Under increasing pressure from budget cuts and standardized tests, many districts had let physical education fall by the wayside. Thus Cal200 has been on a crusade in the state to ensure that districts are providing school children with minimally required levels of physical education. In their first major victory, in Doe v. Albany Unified School District, California’s Court of Appeal, Third Appellate District, held that the lower court erred in finding that the 200-minute-per-schoolday minimum in the state education code was discretionary and aspirational, and did not impose a mandatory duty on school districts. According to the appellate court, the language of the statute was “clear on its face” in imposing a “mandatory duty” on districts to provide not less than 200 minutes of physical education to elementary students each 10 schooldays. Where districts failed to discharge this duty, the court further found that parents of school children affected by the districts’ actions could sue to compel the districts to comply with the education code.

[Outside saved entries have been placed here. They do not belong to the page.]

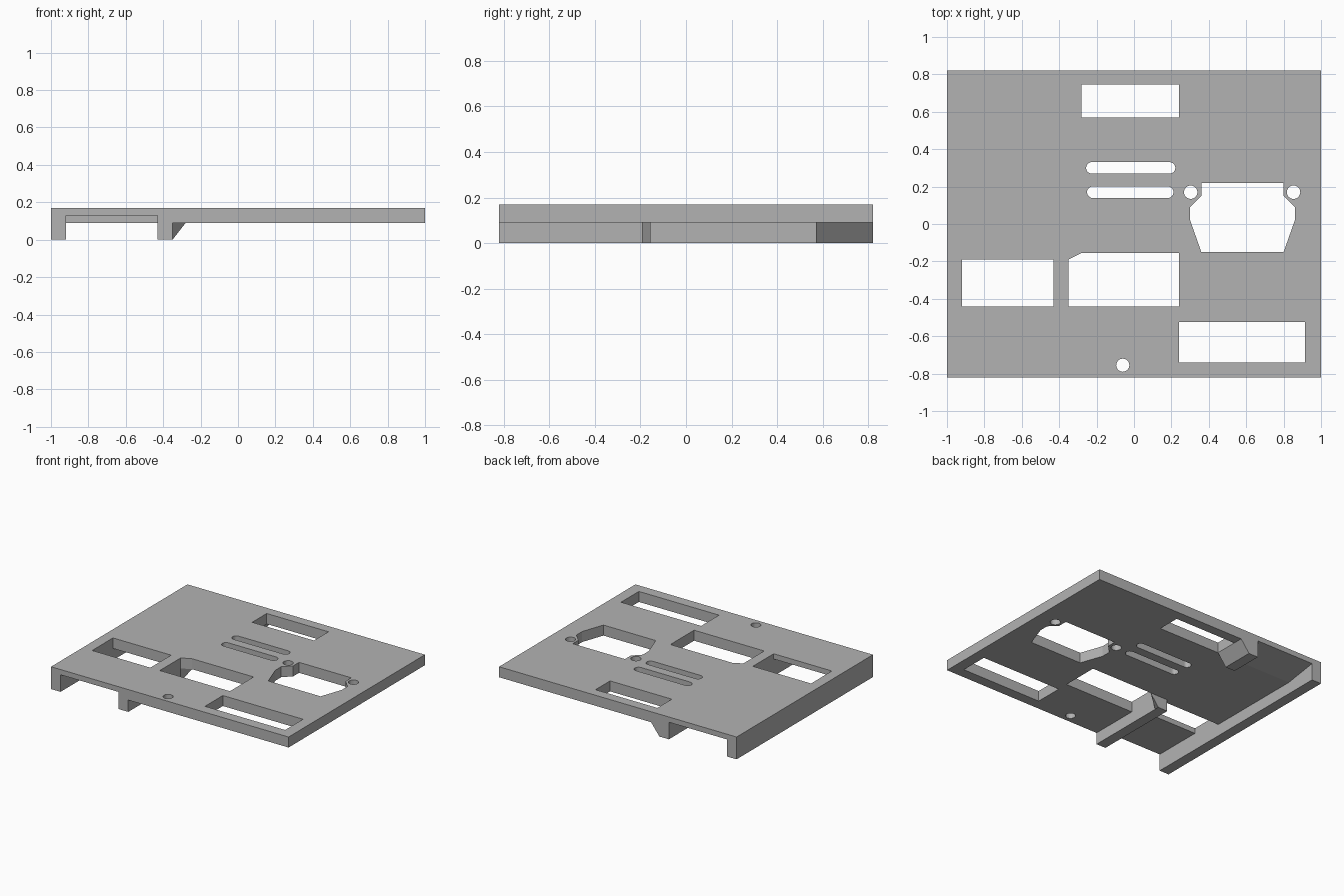
import bpy, bmesh
from math import sin, cos, pi
from mathutils import Vector

cube = bpy.data.objects.get("Cube")
if cube:
    bpy.data.objects.remove(cube, do_unlink=True)

GREY = (0.45, 0.45, 0.45, 1)
grey = bpy.data.materials.new("plain grey")
grey.use_nodes = True
grey.diffuse_color = GREY
grey.node_tree.nodes["Principled BSDF"].inputs["Base Color"].default_value = GREY

UNDER, RECESS, TOP = 0.09, 0.13, 0.17


def prism(name, points, direction):
    """Solid made by sweeping a flat outline along a direction."""
    bm = bmesh.new()
    face = bm.faces.new([bm.verts.new(p) for p in points])
    swept = bmesh.ops.extrude_face_region(bm, geom=[face])["geom"]
    verts = [g for g in swept if isinstance(g, bmesh.types.BMVert)]
    bmesh.ops.translate(bm, verts=verts, vec=Vector(direction))
    bmesh.ops.recalc_face_normals(bm, faces=bm.faces)
    mesh = bpy.data.meshes.new(name)
    bm.to_mesh(mesh)
    bm.free()
    mesh.materials.append(grey)
    obj = bpy.data.objects.new(name, mesh)
    bpy.context.scene.collection.objects.link(obj)
    return obj


def box(name, x0, x1, y0, y1, z0, z1):
    outline = [(x0, y0, z0), (x1, y0, z0), (x1, y1, z0), (x0, y1, z0)]
    return prism(name, outline, (0, 0, z1 - z0))


def combine(target, tool, operation):
    """Apply one boolean to the target and discard the tool."""
    tool.hide_render = True
    mod = target.modifiers.new("shape", "BOOLEAN")
    mod.operation, mod.solver, mod.object = operation, "EXACT", tool
    graph = bpy.context.evaluated_depsgraph_get()
    result = bpy.data.meshes.new_from_object(target.evaluated_get(graph))
    target.modifiers.clear()
    target.data = result
    bpy.data.objects.remove(tool, do_unlink=True)


def cut_through(name, outline):
    points = [(x, y, -0.1) for x, y in outline]
    combine(plate, prism(name, points, (0, 0, 0.5)), "DIFFERENCE")


def rectangle(x0, x1, y0, y1):
    return [(x0, y0), (x1, y0), (x1, y1), (x0, y1)]


def slot(x0, x1, y, r, n=12):
    """Rounded slot outline; equal ends give a circle."""
    right = [(x1 + r * cos(a), y + r * sin(a)) for a in (pi * (i / n - 0.5) for i in range(n + 1))]
    left = [(x0 - r * cos(a), y - r * sin(a)) for a in (pi * (i / n - 0.5) for i in range(n + 1))]
    if x0 == x1:
        right, left = right[:-1], left[:-1]
    return right + left


# main plate
plate = box("mounting_plate", -1, 1, -0.82, 0.82, UNDER, TOP)

# rectangular windows
for x0, x1, y0, y1 in [(-0.28, 0.24, 0.57, 0.745), (-0.92, -0.43, -0.44, -0.19),
                       (0.24, 0.915, -0.74, -0.525)]:
    cut_through("window", rectangle(x0, x1, y0, y1))

# window with one clipped corner
cut_through("clipped_window", [(-0.35, -0.44), (0.24, -0.44), (0.24, -0.155),
                               (-0.28, -0.155), (-0.35, -0.19)])

# connector opening, mirrored about its centre line
half = [(0.22, -0.15), (0.28, 0.02), (0.28, 0.09), (0.22, 0.15), (0.22, 0.22)]
cut_through("connector_opening", [(0.58 + x, y) for x, y in half]
            + [(0.58 - x, y) for x, y in reversed(half)])

# slots and screw holes
for x0, x1, y, r in [(-0.225, 0.19, 0.30, 0.031), (-0.22, 0.18, 0.17, 0.031),
                     (0.303, 0.303, 0.17, 0.036), (0.853, 0.853, 0.17, 0.036),
                     (-0.06, -0.06, -0.755, 0.035)]:
    cut_through("slot", slot(x0, x1, y, r))

# shallow recess under the front strip and sloped relief under the back strip
combine(plate, box("front_recess", -0.92, -0.43, -0.9, -0.40, 0, RECESS), "DIFFERENCE")
relief = [(-0.92, 0.57, 0), (-0.92, 0.57, UNDER), (-0.92, 0.82, RECESS),
          (-0.92, 0.9, RECESS), (-0.92, 0.9, 0)]
combine(plate, prism("back_relief", relief, (0.49, 0, 0)), "DIFFERENCE")

# side rail and short inner rail
combine(plate, box("side_rail", -1, -0.92, -0.82, 0.82, 0, RECESS), "UNION")
combine(plate, box("inner_rail", -0.43, -0.35, -0.82, -0.155, 0, RECESS), "UNION")

# back block with a sloped flank
block = [(-0.43, 0.57, 0), (-0.35, 0.57, 0), (-0.28, 0.57, UNDER),
         (-0.28, 0.57, RECESS), (-0.43, 0.57, RECESS)]
combine(plate, prism("back_block", block, (0, 0.25, 0)), "UNION")

# gusset at the inner end of the short rail
gusset = prism("rail_gusset", [(-0.36, -0.19, 0), (-0.35, -0.19, 0), (-0.35, -0.155, 0),
                               (-0.36, -0.155, 0)], (0, 0, UNDER))
for v in gusset.data.vertices:
    if v.co.z > 0.05 and v.co.x > -0.355 and v.co.y > -0.17:
        v.co.x = -0.28
combine(plate, gusset, "UNION")

# flat shading throughout
for poly in plate.data.polygons:
    poly.use_smooth = False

Cal200 has indicated that they intend to continue using litigation as a tool to advocate for the rights of California school children to physical education. Accordingly, a major insurer for the districts in the state issued a risk alert on November 22, 2013, encouraging districts to review their physical education programs to ensure compliance with the education code because “Plaintiffs are seeking additional districts to be named as defendants.” This past November, Cal 200 did, indeed, find at least one additional district to name as a defendant when it filed a related action against the Oakland Unified School District. Other districts are yet to be named.